‘L’amiral cherche une maison à louer,’ William Kentridge’s tapestry, can be admired in the Alfred Escher Street entrance. Photo: Stephan Birrer
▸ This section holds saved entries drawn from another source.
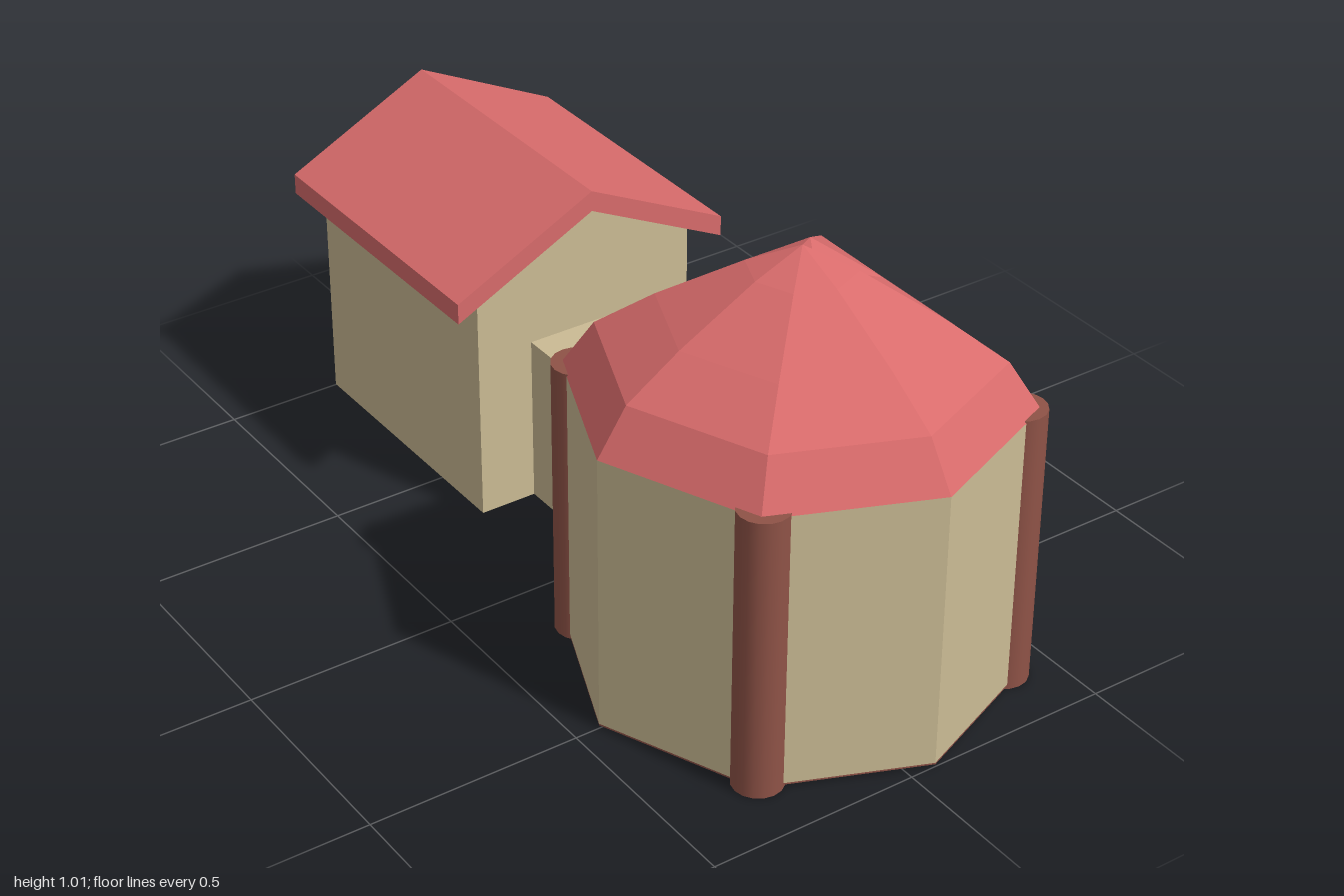
import * as THREE from 'three';

export function createModel() {
  const model = new THREE.Group();
  const paint = (name, color) => {
    const m = new THREE.MeshStandardMaterial({ color });
    m.name = name;
    return m;
  };
  const stone = paint('sand wall', 0xcbbb94);
  const tile = paint('red roof', 0xd86b6b);
  const wood = paint('brown trim', 0x8f5347);

  const add = (name, geometry, material, x = 0, y = 0, z = 0) => {
    const mesh = new THREE.Mesh(geometry, material);
    mesh.name = name;
    mesh.position.set(x, y, z);
    model.add(mesh);
    return mesh;
  };
  const box = (name, material, x0, x1, y0, y1, z0, z1) =>
    add(name, new THREE.BoxGeometry(x1 - x0, y1 - y0, z1 - z0), material,
      (x0 + x1) / 2, (y0 + y1) / 2, (z0 + z1) / 2);
  const extrude = (points, depth) => new THREE.ExtrudeGeometry(
    new THREE.Shape(points.map(([x, y]) => new THREE.Vector2(x, y))),
    { depth, bevelEnabled: false });

  // Hall plan: an octagon with its right and back corners cut flat
  const cx = 0.06, cz = 0.5;
  const plan = [];
  for (let i = 0; i < 8; i++) {
    const a = i * Math.PI / 4;
    const r = i === 0 || i === 6 ? 0.5 * Math.SQRT1_2 : 0.502;
    plan.push([Math.cos(a) * r, Math.sin(a) * r]);
  }
  const outline = plan.map(([x, z]) => [x, -z]);
  add('hallWalls', extrude(outline, 0.663).rotateX(-Math.PI / 2), stone, cx, 0.012, cz);
  add('hallFloor', extrude(outline, 0.004).rotateX(-Math.PI / 2), wood, cx, 0.008, cz);

  // Domed hall roof in four tiers
  const tiers = [[1, 0.675], [0.86, 0.78], [0.605, 0.863], [0.235, 0.962], [0, 1.01]];
  const ringPoint = (t, i) => {
    const [s, y] = tiers[t];
    const k = i % 8;
    if (t === 3 && k === 0) return [cx + 0.035, 0.945, cz]; // notch beside the peak
    return [cx + plan[k][0] * s, y, cz + plan[k][1] * s];
  };
  const pos = [];
  for (let t = 0; t < 4; t++) {
    for (let i = 0; i < 8; i++) {
      const a = ringPoint(t, i), b = ringPoint(t, i + 1);
      const c = ringPoint(t + 1, i), d = ringPoint(t + 1, i + 1);
      pos.push(...a, ...c, ...b);
      if (t < 3) pos.push(...b, ...c, ...d);
    }
  }
  const dome = new THREE.BufferGeometry();
  dome.setAttribute('position', new THREE.Float32BufferAttribute(pos, 3));
  dome.computeVertexNormals();
  add('hallRoof', dome, tile);

  // Corner columns
  for (const x of [-0.27, 0.382]) {
    for (const z of [0.17, 0.83]) {
      add('column', new THREE.CylinderGeometry(0.058, 0.058, 0.68, 16), wood, x, 0.34, z);
    }
  }

  // Door frame on the right wall
  box('doorPost', wood, 0.40, 0.44, 0.012, 0.37, 0.33, 0.37);
  box('doorPost', wood, 0.40, 0.44, 0.012, 0.37, 0.62, 0.66);
  box('doorLintel', wood, 0.40, 0.44, 0.33, 0.37, 0.37, 0.62);

  // Passage to the rear house
  box('passage', stone, -0.085, 0.2, 0.012, 0.425, -0.32, 0.15);

  // Rear house with gable ends
  const w = 0.285;
  add('houseWalls', extrude([[-w, 0.012], [w, 0.012], [w, 0.595], [0, 0.735], [-w, 0.595]], 0.68),
    stone, cx, 0, -0.985);

  // Folded house roof
  const e = 0.355;
  add('houseRoof', extrude([[-e, 0.56], [0, 0.735], [e, 0.56], [e, 0.61], [0, 0.785], [-e, 0.61]], 0.73),
    tile, cx, 0, -1);

  return model;
}
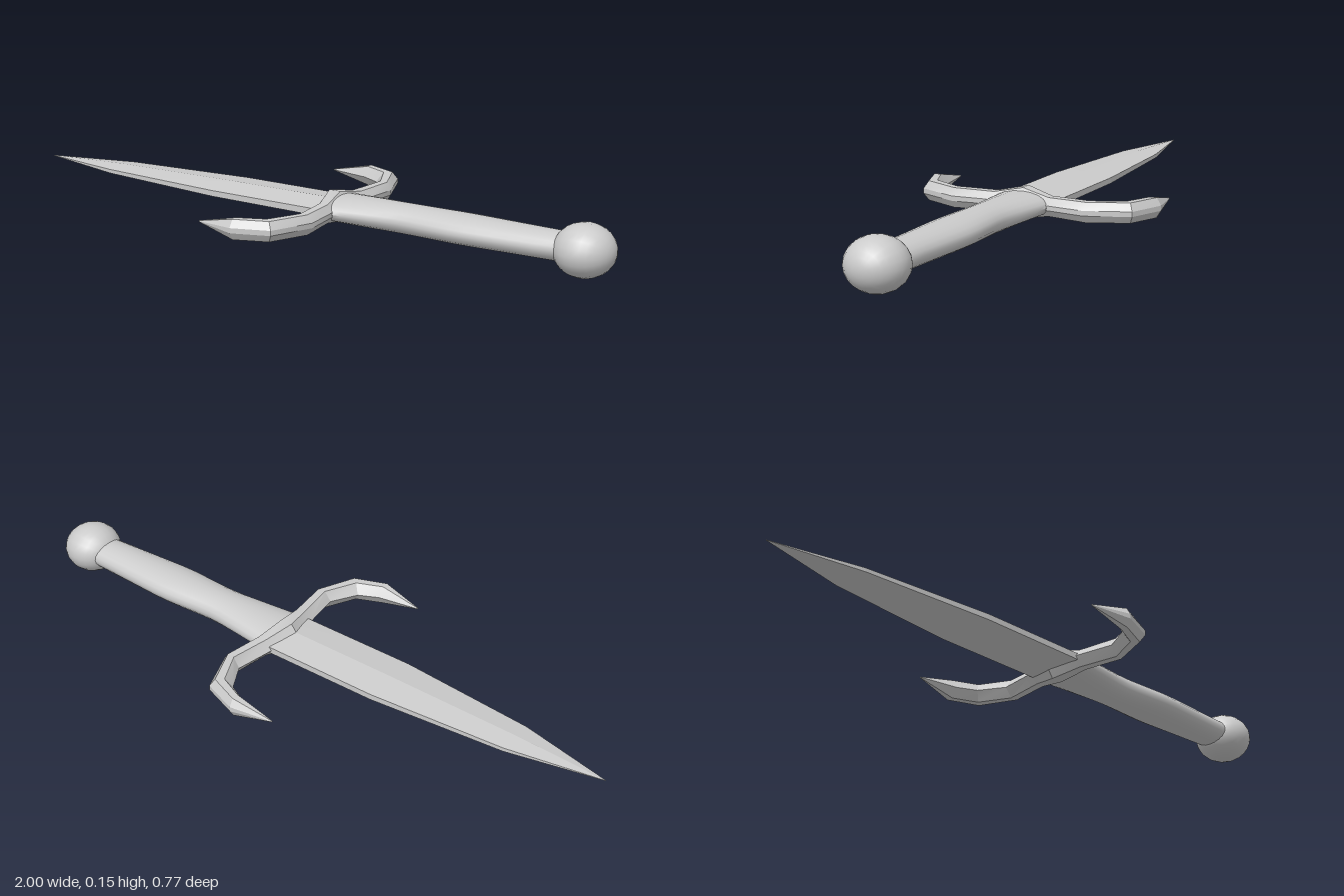
import * as THREE from 'three';
import { toCreasedNormals } from 'three/addons/utils/BufferGeometryUtils.js';

const MID = 0.077; // height of the dagger's long axis

// Skin a list of equal-length rings of [x, y, z] points and cap both ends.
function loft(rings, crease) {
  const n = rings[0].length;
  const index = [];
  for (let i = 0; i < rings.length - 1; i++) {
    for (let j = 0; j < n; j++) {
      const a = i * n + j, b = i * n + (j + 1) % n;
      index.push(a, b, a + n, b, b + n, a + n);
    }
  }
  const last = (rings.length - 1) * n;
  for (let j = 1; j < n - 1; j++) {
    index.push(0, j + 1, j, last, last + j, last + j + 1);
  }
  const geo = new THREE.BufferGeometry();
  geo.setAttribute('position', new THREE.Float32BufferAttribute(rings.flat(2), 3));
  geo.setIndex(index);
  return toCreasedNormals(geo, crease);
}

export function createModel() {
  const group = new THREE.Group();
  const add = (name, geo) => {
    const mesh = new THREE.Mesh(geo, new THREE.MeshStandardMaterial({ color: 0xcccccc }));
    mesh.name = name;
    mesh.position.y = MID;
    group.add(mesh);
    return mesh;
  };

  // Blade: x, half width, half thickness at the ridge and at the edge
  const blade = [
    [-1, 0.001, 0.001, 0.0005],
    [-0.71, 0.06, 0.013, 0.006],
    [-0.28, 0.094, 0.02, 0.009],
    [0.12, 0.094, 0.023, 0.01],
  ].map(([x, w, r, e]) => [
    [x, r, 0], [x, e, w], [x, -e, w], [x, -r, 0], [x, -e, -w], [x, e, -w],
  ]);
  add('blade', loft(blade, 0.05));

  // Guard: inner x, z and outer x, z and half height, from the middle to one tip
  const arm = [
    [0.05, 0, 0.145, 0, 0.046],
    [0.085, 0.09, 0.152, 0.09, 0.028],
    [0.105, 0.22, 0.165, 0.215, 0.03],
    [0.06, 0.3, 0.112, 0.345, 0.03],
    [0, 0.33, 0, 0.386, 0.03],
    [-0.13, 0.353, -0.13, 0.357, 0.002],
  ];
  const mirrored = arm.slice(1).reverse().map(([a, b, c, d, h]) => [a, -b, c, -d, h]);
  const section = [[1, 0.25], [0.75, 1], [0.35, 1], [0, 0], [0.35, -1], [0.75, -1], [1, -0.25]];
  const guard = [...mirrored, ...arm].map(([ix, iz, ox, oz, h]) =>
    section.map(([t, v]) => [ix + (ox - ix) * t, v * h, iz + (oz - iz) * t]));
  add('guard', loft(guard, 0.5));

  // Grip: x, half depth, half height, with a soft waist and swell
  const SIDES = 20;
  const profile = new THREE.CatmullRomCurve3([
    [0.1, 0.1, 0.036], [0.15, 0.093, 0.038], [0.24, 0.08, 0.041], [0.35, 0.067, 0.043],
    [0.45, 0.072, 0.043], [0.54, 0.077, 0.043], [0.68, 0.07, 0.042], [0.86, 0.059, 0.041],
  ].map((p) => new THREE.Vector3(...p)));
  const grip = profile.getPoints(16).map((p) =>
    Array.from({ length: SIDES }, (_, j) => {
      const a = (j / SIDES) * Math.PI * 2;
      return [p.x, Math.cos(a) * p.z, Math.sin(a) * p.y];
    }));
  add('grip', loft(grip, 0.7));

  // Pommel: a ball with its poles along the grip
  const ball = new THREE.SphereGeometry(1, 20, 14);
  ball.rotateZ(-Math.PI / 2);
  ball.scale(0.088, 0.077, 0.09);
  add('pommel', ball).position.x = 0.907;

  return group;
}
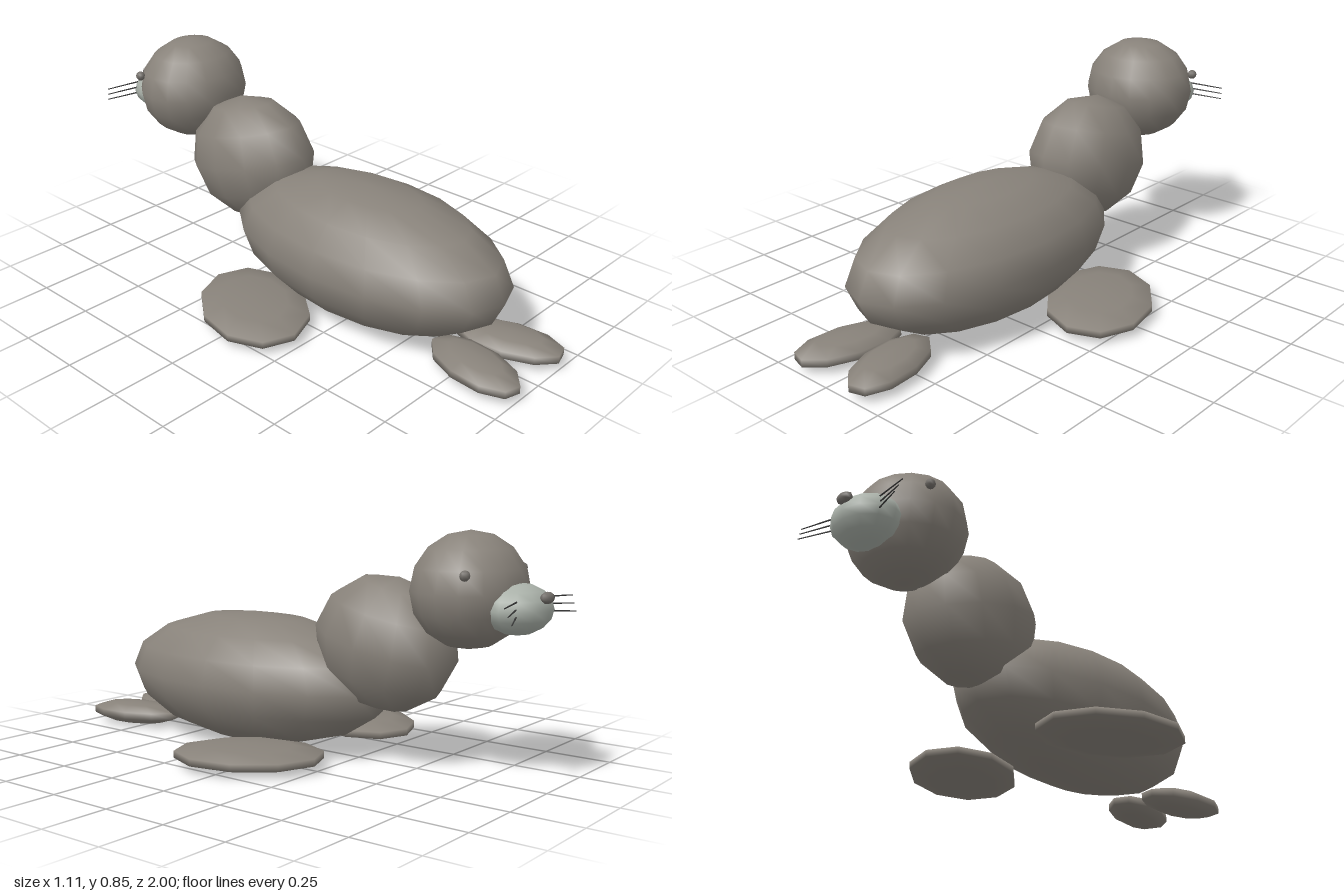
import * as THREE from 'three';

const mat = (name, color) => Object.assign(new THREE.MeshStandardMaterial({ color }), { name });

export function createModel() {
  const fur = mat('fur grey', 0x88827a);
  const pale = mat('muzzle grey', 0xa9b0a8);
  const dark = mat('eye and nose grey', 0x74706b);
  const whiskerMat = mat('whisker charcoal', 0x3a3a3a);

  const seal = new THREE.Group();
  seal.name = 'seal';

  // Ellipsoid with its own radii, position and pitch
  function blob(name, material, [w, h], radii, position, pitch = 0) {
    const geo = new THREE.SphereGeometry(1, w, h).scale(...radii);
    const mesh = new THREE.Mesh(geo, material);
    mesh.name = name;
    mesh.position.set(...position);
    mesh.rotation.x = pitch;
    seal.add(mesh);
  }

  // Flat paddle: long and cross are its half-axes (x, z) on the left side
  function flipper(name, side, position, thick, long, cross) {
    const basis = new THREE.Matrix4().makeBasis(
      new THREE.Vector3(side * long[0], 0, long[1]),
      new THREE.Vector3(0, thick, 0),
      new THREE.Vector3(cross[0], 0, side * cross[1]));
    const geo = new THREE.SphereGeometry(1, 10, 5).applyMatrix4(basis);
    const mesh = new THREE.Mesh(geo, fur);
    mesh.name = name;
    mesh.position.set(side * position[0], position[1], position[2]);
    seal.add(mesh);
  }

  // Thin straight hair between two points
  function whisker(name, from, to) {
    const a = new THREE.Vector3(...from);
    const b = new THREE.Vector3(...to);
    const dir = b.clone().sub(a);
    const mesh = new THREE.Mesh(new THREE.CylinderGeometry(0.002, 0.003, dir.length(), 5), whiskerMat);
    mesh.name = name;
    mesh.position.copy(a).add(b).multiplyScalar(0.5);
    mesh.quaternion.setFromUnitVectors(new THREE.Vector3(0, 1, 0), dir.normalize());
    seal.add(mesh);
  }

  // Trunk, neck and head
  blob('body', fur, [16, 8], [0.315, 0.25, 0.605], [0, 0.255, 0.24]);
  blob('neck', fur, [12, 6], [0.2, 0.243, 0.282], [0, 0.44, -0.363], -0.23);
  blob('head', fur, [16, 8], [0.22, 0.2, 0.198], [0, 0.65, -0.698]);
  blob('muzzle', pale, [12, 8], [0.135, 0.086, 0.11], [0, 0.6, -0.878]);
  blob('nose', dark, [8, 6], [0.034, 0.02, 0.02], [0, 0.643, -0.98]);

  for (const side of [1, -1]) {
    const label = side > 0 ? 'left' : 'right';
    blob(label + 'Eye', dark, [8, 6], [0.018, 0.018, 0.018], [side * 0.194, 0.716, -0.79]);
    flipper(label + 'FrontFlipper', side, [0.34, 0.046, -0.013], 0.042, [0.1735, 0.221], [-0.147, 0.1525]);
    flipper(label + 'TailFlipper', side, [0.104, 0.05, 0.81], 0.045, [0.076, 0.184], [-0.081, 0.091]);

    // Three whiskers fanning forward and out
    for (let i = 0; i < 3; i++) {
      whisker(label + 'Whisker' + (i + 1),
        [side * 0.1, 0.635 - i * 0.023, -0.925],
        [side * (0.237 - i * 0.006), 0.63 - i * 0.026, -0.955 - i * 0.01]);
    }
  }
  return seal;
}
The absurd, “with its rupture of rationality – of conventional ways of seeing … is in fact an accurate and productive way of understanding the world… .” Recall these words of William Kentridge as you admire his great tapestry in Zurich’s main entrance hall. Coveted by collectors, his tapestries, drawings, sculptures, animated films, even stage sets, seem at first to defy logic. But look a little longer and they begin to make sense. His tapestry in Quai Zurich Campus is three meters high and eight meters wide, and one of six site-specific works commissioned on the property. It dominates the wall at the end of an 80-meter long corridor. Entitled ‘L’amiral cherche une maison à louer’ (The Admiral seeks a house to rent), it takes its name from a Dadaist song poem performed in the infamous Cabaret Voltaire in Zurich in 1916. When the work was first created, civilized society was still reeling from the mechanized brutality of World War I. The premiere must have been impressive. It included people on stage reciting, singing, and banging drums. Kentridge’s works often feature collages. To produce his tapestries, he relies on the Marguerite Stephens Tapestry Studio outside Johannesburg. The production team for Zurich’s enormous tapestry required 18 people, including the weavers. All were female except for a few male goats that provided the mohair. The weaving studio recreates Kentridge’s collages on a vast scale, right down to the texture of torn paper and pins. Stand back and admire the tapestry. Imagine it’s a procession, a picnic of the Dadaists. Go with them. They’re waiting for you. If you listen, they might speak to you. Be open to their message, listen with your senses, and respond with your heart.